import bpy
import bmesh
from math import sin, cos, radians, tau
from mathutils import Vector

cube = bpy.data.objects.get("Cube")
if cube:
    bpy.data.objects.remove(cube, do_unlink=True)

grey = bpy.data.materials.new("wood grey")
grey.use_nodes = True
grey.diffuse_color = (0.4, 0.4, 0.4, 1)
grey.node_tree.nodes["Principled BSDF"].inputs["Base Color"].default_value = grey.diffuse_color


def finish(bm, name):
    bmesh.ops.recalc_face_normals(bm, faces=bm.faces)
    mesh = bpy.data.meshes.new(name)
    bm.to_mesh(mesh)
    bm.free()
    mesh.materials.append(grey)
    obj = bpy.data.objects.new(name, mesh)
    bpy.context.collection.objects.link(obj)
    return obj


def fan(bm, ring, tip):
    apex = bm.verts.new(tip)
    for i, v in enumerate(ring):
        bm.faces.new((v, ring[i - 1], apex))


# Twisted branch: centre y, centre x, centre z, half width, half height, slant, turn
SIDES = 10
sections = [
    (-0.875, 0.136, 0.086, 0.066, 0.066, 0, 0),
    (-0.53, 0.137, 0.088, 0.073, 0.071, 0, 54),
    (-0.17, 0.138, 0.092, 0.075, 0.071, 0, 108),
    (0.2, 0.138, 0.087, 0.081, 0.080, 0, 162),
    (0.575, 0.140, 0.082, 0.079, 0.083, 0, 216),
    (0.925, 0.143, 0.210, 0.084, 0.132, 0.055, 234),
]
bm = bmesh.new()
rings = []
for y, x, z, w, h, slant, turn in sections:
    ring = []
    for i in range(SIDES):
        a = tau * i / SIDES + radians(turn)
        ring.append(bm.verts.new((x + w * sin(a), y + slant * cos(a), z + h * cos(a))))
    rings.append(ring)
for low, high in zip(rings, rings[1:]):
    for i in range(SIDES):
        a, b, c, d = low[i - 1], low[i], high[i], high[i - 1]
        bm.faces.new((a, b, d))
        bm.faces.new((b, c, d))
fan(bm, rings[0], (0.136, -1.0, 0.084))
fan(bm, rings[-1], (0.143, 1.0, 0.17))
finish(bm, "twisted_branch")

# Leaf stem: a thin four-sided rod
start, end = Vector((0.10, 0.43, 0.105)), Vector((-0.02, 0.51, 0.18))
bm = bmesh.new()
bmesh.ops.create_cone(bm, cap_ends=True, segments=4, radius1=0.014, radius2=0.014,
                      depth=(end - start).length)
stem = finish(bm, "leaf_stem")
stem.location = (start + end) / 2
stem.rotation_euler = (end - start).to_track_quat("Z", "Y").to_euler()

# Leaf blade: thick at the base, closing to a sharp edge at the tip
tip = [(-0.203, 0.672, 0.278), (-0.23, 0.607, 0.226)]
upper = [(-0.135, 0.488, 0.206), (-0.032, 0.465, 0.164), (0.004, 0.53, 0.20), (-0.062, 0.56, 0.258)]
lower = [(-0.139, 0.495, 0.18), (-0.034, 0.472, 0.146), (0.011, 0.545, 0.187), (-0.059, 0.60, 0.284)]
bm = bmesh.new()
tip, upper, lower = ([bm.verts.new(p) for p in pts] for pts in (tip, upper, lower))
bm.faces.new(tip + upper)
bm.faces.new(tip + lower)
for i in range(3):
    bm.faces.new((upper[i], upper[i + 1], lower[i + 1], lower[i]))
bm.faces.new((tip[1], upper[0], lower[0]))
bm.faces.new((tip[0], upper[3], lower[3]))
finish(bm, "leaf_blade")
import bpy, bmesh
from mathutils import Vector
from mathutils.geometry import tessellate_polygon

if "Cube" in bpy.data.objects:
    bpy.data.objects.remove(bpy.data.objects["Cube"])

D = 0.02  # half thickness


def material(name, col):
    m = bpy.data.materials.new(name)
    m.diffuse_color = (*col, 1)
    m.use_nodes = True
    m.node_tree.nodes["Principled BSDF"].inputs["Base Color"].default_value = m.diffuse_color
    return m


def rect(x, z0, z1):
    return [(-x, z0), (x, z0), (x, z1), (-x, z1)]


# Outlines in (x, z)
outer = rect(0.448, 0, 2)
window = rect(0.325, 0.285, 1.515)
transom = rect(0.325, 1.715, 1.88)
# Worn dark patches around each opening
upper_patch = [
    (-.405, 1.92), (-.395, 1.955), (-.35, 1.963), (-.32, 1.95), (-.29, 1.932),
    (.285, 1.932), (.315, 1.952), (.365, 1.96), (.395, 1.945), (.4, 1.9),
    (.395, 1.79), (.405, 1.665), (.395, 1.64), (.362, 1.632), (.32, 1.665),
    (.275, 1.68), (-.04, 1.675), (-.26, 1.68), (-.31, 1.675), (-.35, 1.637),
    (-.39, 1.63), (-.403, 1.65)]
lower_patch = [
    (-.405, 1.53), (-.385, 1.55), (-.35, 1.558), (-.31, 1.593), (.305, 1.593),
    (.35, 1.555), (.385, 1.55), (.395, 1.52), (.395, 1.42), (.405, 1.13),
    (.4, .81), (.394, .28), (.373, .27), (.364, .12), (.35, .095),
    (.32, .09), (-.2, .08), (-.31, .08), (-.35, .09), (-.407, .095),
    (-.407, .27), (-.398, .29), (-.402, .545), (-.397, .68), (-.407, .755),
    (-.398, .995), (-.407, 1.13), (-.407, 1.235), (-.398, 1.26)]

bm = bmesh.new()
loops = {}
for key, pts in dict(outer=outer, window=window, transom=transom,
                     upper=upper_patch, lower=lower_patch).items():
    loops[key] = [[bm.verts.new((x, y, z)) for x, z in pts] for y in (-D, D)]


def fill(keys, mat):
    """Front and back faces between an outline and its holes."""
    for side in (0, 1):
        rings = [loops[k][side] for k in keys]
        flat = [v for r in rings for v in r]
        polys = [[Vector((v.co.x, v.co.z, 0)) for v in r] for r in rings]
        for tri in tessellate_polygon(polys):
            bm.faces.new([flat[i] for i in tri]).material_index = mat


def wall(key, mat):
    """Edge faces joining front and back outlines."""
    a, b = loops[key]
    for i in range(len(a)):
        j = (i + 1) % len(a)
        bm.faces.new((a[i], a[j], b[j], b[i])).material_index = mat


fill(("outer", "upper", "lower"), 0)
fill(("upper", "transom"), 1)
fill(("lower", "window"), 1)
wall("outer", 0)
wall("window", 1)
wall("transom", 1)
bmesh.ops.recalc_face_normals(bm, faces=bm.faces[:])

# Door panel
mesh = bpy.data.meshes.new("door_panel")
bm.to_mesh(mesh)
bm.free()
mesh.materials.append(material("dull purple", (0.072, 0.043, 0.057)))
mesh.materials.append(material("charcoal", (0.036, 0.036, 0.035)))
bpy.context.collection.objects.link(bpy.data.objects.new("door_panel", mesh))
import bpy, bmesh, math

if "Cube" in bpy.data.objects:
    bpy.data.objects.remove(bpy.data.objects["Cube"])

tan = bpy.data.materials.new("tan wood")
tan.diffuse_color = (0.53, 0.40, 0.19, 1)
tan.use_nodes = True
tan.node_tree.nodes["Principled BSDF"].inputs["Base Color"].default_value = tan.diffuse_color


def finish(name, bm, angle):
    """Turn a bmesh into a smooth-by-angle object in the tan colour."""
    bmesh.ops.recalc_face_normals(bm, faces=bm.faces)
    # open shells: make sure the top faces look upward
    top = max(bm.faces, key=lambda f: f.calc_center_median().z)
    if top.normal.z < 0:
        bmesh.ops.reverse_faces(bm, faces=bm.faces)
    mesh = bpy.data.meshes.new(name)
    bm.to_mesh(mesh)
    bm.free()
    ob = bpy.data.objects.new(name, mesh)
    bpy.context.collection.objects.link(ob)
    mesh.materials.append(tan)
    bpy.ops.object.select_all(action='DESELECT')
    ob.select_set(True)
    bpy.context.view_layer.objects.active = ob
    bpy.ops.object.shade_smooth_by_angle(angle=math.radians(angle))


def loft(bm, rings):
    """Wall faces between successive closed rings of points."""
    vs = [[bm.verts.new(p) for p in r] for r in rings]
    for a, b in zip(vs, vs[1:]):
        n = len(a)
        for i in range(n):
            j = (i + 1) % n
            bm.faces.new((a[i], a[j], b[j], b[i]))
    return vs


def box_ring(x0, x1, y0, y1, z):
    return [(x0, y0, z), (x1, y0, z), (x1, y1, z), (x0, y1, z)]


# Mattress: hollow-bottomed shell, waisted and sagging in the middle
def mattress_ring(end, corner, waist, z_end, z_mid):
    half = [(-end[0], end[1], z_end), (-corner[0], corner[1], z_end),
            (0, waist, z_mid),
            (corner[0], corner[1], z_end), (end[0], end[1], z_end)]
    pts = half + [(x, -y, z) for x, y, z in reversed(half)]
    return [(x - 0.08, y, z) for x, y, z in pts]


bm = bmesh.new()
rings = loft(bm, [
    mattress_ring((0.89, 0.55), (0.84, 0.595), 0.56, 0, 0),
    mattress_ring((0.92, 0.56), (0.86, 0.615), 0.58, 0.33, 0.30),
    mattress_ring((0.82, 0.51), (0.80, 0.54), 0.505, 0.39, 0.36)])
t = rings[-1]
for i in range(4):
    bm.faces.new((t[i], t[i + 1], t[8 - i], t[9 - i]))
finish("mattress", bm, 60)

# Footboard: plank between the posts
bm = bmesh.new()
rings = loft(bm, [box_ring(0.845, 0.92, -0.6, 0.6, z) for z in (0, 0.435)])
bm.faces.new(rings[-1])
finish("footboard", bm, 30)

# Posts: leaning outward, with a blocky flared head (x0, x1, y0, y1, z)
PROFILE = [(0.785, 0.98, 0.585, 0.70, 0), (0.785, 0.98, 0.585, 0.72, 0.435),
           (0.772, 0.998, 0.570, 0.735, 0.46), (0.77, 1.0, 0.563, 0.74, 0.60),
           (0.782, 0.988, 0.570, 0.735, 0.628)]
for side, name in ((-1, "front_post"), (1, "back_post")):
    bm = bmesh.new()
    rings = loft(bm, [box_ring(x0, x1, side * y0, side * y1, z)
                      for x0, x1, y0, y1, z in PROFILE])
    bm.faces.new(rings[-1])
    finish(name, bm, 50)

══════════════════════════════

* [What you have to do]: Return each line from the data where the string "verts" can be found.

* [Result of this exercise]:
    apex = bm.verts.new(tip)
        ring.append(bm.verts.new((x + w * sin(a), y + slant * cos(a), z + h * cos(a))))
tip, upper, lower = ([bm.verts.new(p) for p in pts] for pts in (tip, upper, lower))
    loops[key] = [[bm.verts.new((x, y, z)) for x, z in pts] for y in (-D, D)]
    vs = [[bm.verts.new(p) for p in r] for r in rings]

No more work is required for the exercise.